[Collection entries]

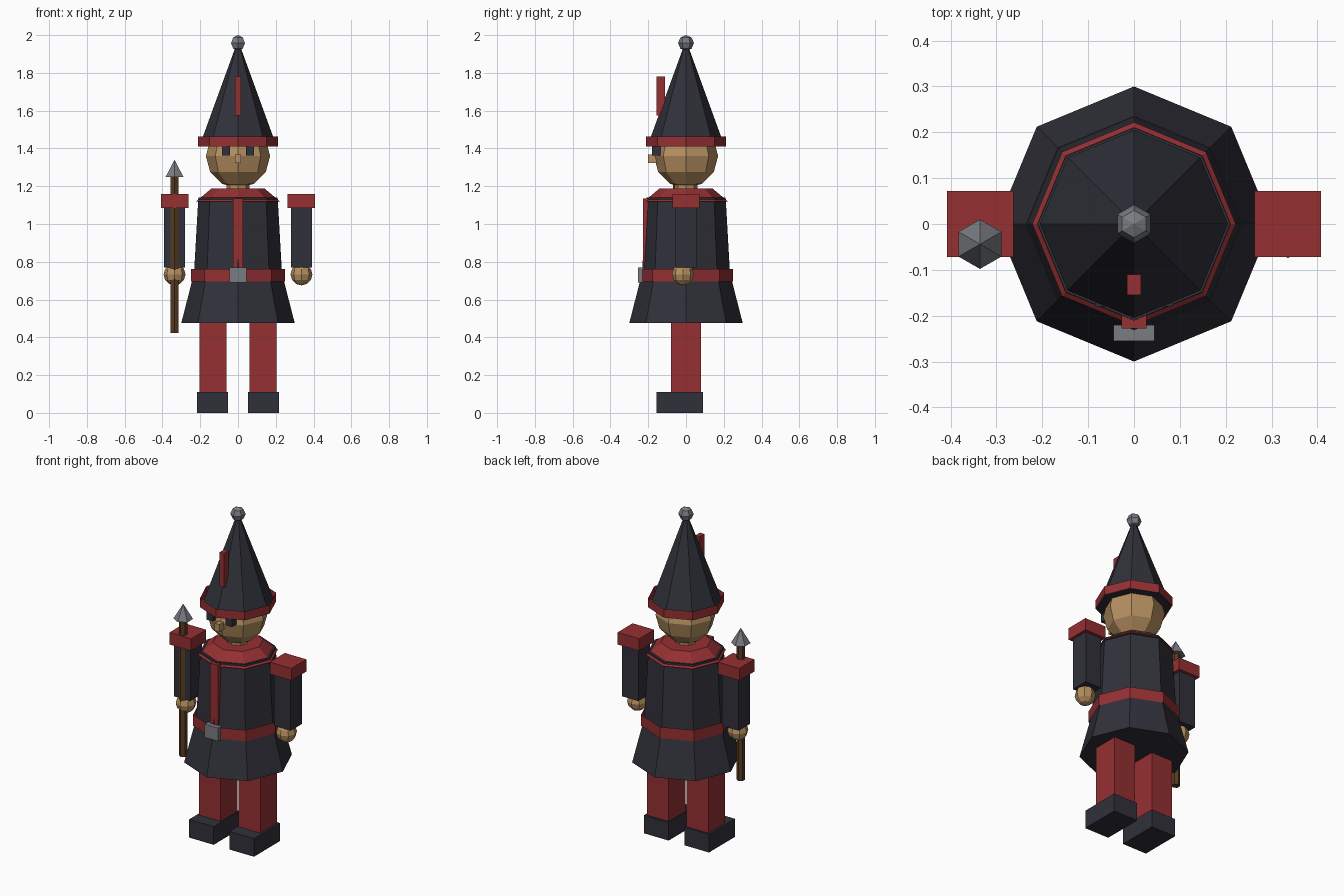
import bpy
import bmesh
from mathutils import Matrix, Vector

if "Cube" in bpy.data.objects:
    bpy.data.objects.remove(bpy.data.objects["Cube"], do_unlink=True)


def material(name, rgb):
    mat = bpy.data.materials.new(name)
    mat.use_nodes = True
    mat.diffuse_color = (*rgb, 1)
    mat.node_tree.nodes["Principled BSDF"].inputs["Base Color"].default_value = (*rgb, 1)
    return mat


RED = material("dark red cloth", (0.30, 0.029, 0.032))
DARK = material("charcoal cloth", (0.03, 0.03, 0.042))
SKIN = material("tan skin", (0.47, 0.28, 0.12))
STEEL = material("grey steel", (0.19, 0.20, 0.22))
WOOD = material("brown wood", (0.10, 0.045, 0.015))


def finish(name, bm, mat):
    mesh = bpy.data.meshes.new(name)
    bm.to_mesh(mesh)
    bm.free()
    mesh.materials.append(mat)
    obj = bpy.data.objects.new(name, mesh)
    bpy.context.collection.objects.link(obj)
    return obj


def box(name, mat, x, y, z):
    """Box spanning the given (low, high) ranges."""
    spans = (x, y, z)
    centre = Vector([(a + b) / 2 for a, b in spans])
    size = Vector([b - a for a, b in spans])
    bm = bmesh.new()
    bmesh.ops.create_cube(bm, size=1, matrix=Matrix.Translation(centre) @ Matrix.Diagonal((*size, 1)))
    return finish(name, bm, mat)


def frustum(name, mat, z, radii, sides=8, at=(0, 0), capped=True):
    """Flat-sided cone or tube from z[0] to z[1]."""
    bm = bmesh.new()
    bmesh.ops.create_cone(bm, segments=sides, cap_ends=capped, radius1=radii[0], radius2=radii[1],
                          depth=z[1] - z[0], matrix=Matrix.Translation((*at, sum(z) / 2)))
    return finish(name, bm, mat)


def ball(name, mat, centre, radius, sides, rings):
    bm = bmesh.new()
    bmesh.ops.create_uvsphere(bm, u_segments=sides, v_segments=rings, radius=radius,
                              matrix=Matrix.Translation(centre))
    return finish(name, bm, mat)


# Legs, arms and eyes, one set per side
for side, s in (("left", 1), ("right", -1)):
    def span(a, b):
        return tuple(sorted((s * a, s * b)))

    box(side + "_boot", DARK, span(0.053, 0.217), (-0.157, 0.09), (0, 0.11))
    box(side + "_leg", RED, span(0.06, 0.205), (-0.08, 0.08), (0.11, 0.5))
    box(side + "_arm", DARK, span(0.281, 0.391), (-0.055, 0.055), (0.77, 1.09))
    box(side + "_epaulette", RED, span(0.263, 0.408), (-0.072, 0.072), (1.085, 1.158))
    ball(side + "_hand", SKIN, (s * 0.336, -0.016, 0.733), 0.058, 8, 6)
    box(side + "_eye", DARK, span(0.043, 0.085), (-0.18, -0.135), (1.363, 1.41))

# Coat: skirt, torso, open belt and collar that cuts through the torso rim
frustum("skirt", DARK, (0.477, 0.73), (0.30, 0.235))
frustum("torso", DARK, (0.70, 1.14), (0.235, 0.21))
frustum("belt", RED, (0.695, 0.763), (0.25, 0.25), capped=False)
frustum("collar", RED, (1.12, 1.188), (0.222, 0.14))
box("coat_stripe", RED, (-0.027, 0.027), (-0.228, -0.19), (0.76, 1.135))
box("buckle", STEEL, (-0.045, 0.045), (-0.255, -0.22), (0.69, 0.77))

# Head
frustum("neck", SKIN, (1.13, 1.25), (0.06, 0.06))
ball("head", SKIN, (0, 0, 1.36), 0.17, 8, 6)
box("nose", SKIN, (-0.016, 0.016), (-0.2, -0.15), (1.322, 1.367))

# Pointed hat
frustum("hat", DARK, (1.41, 1.96), (0.205, 0.005))
frustum("hat_band", RED, (1.41, 1.463), (0.212, 0.212), capped=False)
box("hat_feather", RED, (-0.015, 0.015), (-0.155, -0.11), (1.575, 1.78))
ball("hat_ball", STEEL, (0, 0, 1.958), 0.042, 6, 4)

# Spear in the right hand
grip = (-0.336, -0.044)
frustum("spear_shaft", WOOD, (0.423, 1.255), (0.024, 0.024), 6, grip)
frustum("spear_head", STEEL, (1.25, 1.34), (0.054, 0), 6, grip)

## What you will do
Look back at the entries above. Retype the line with "mesh.materials.append(mat)", the line with "centre = Vector([(a", and all lines in between.

## Response area
    mesh.materials.append(mat)
    obj = bpy.data.objects.new(name, mesh)
    bpy.context.collection.objects.link(obj)
    return obj


def box(name, mat, x, y, z):
    """Box spanning the given (low, high) ranges."""
    spans = (x, y, z)
    centre = Vector([(a + b) / 2 for a, b in spans])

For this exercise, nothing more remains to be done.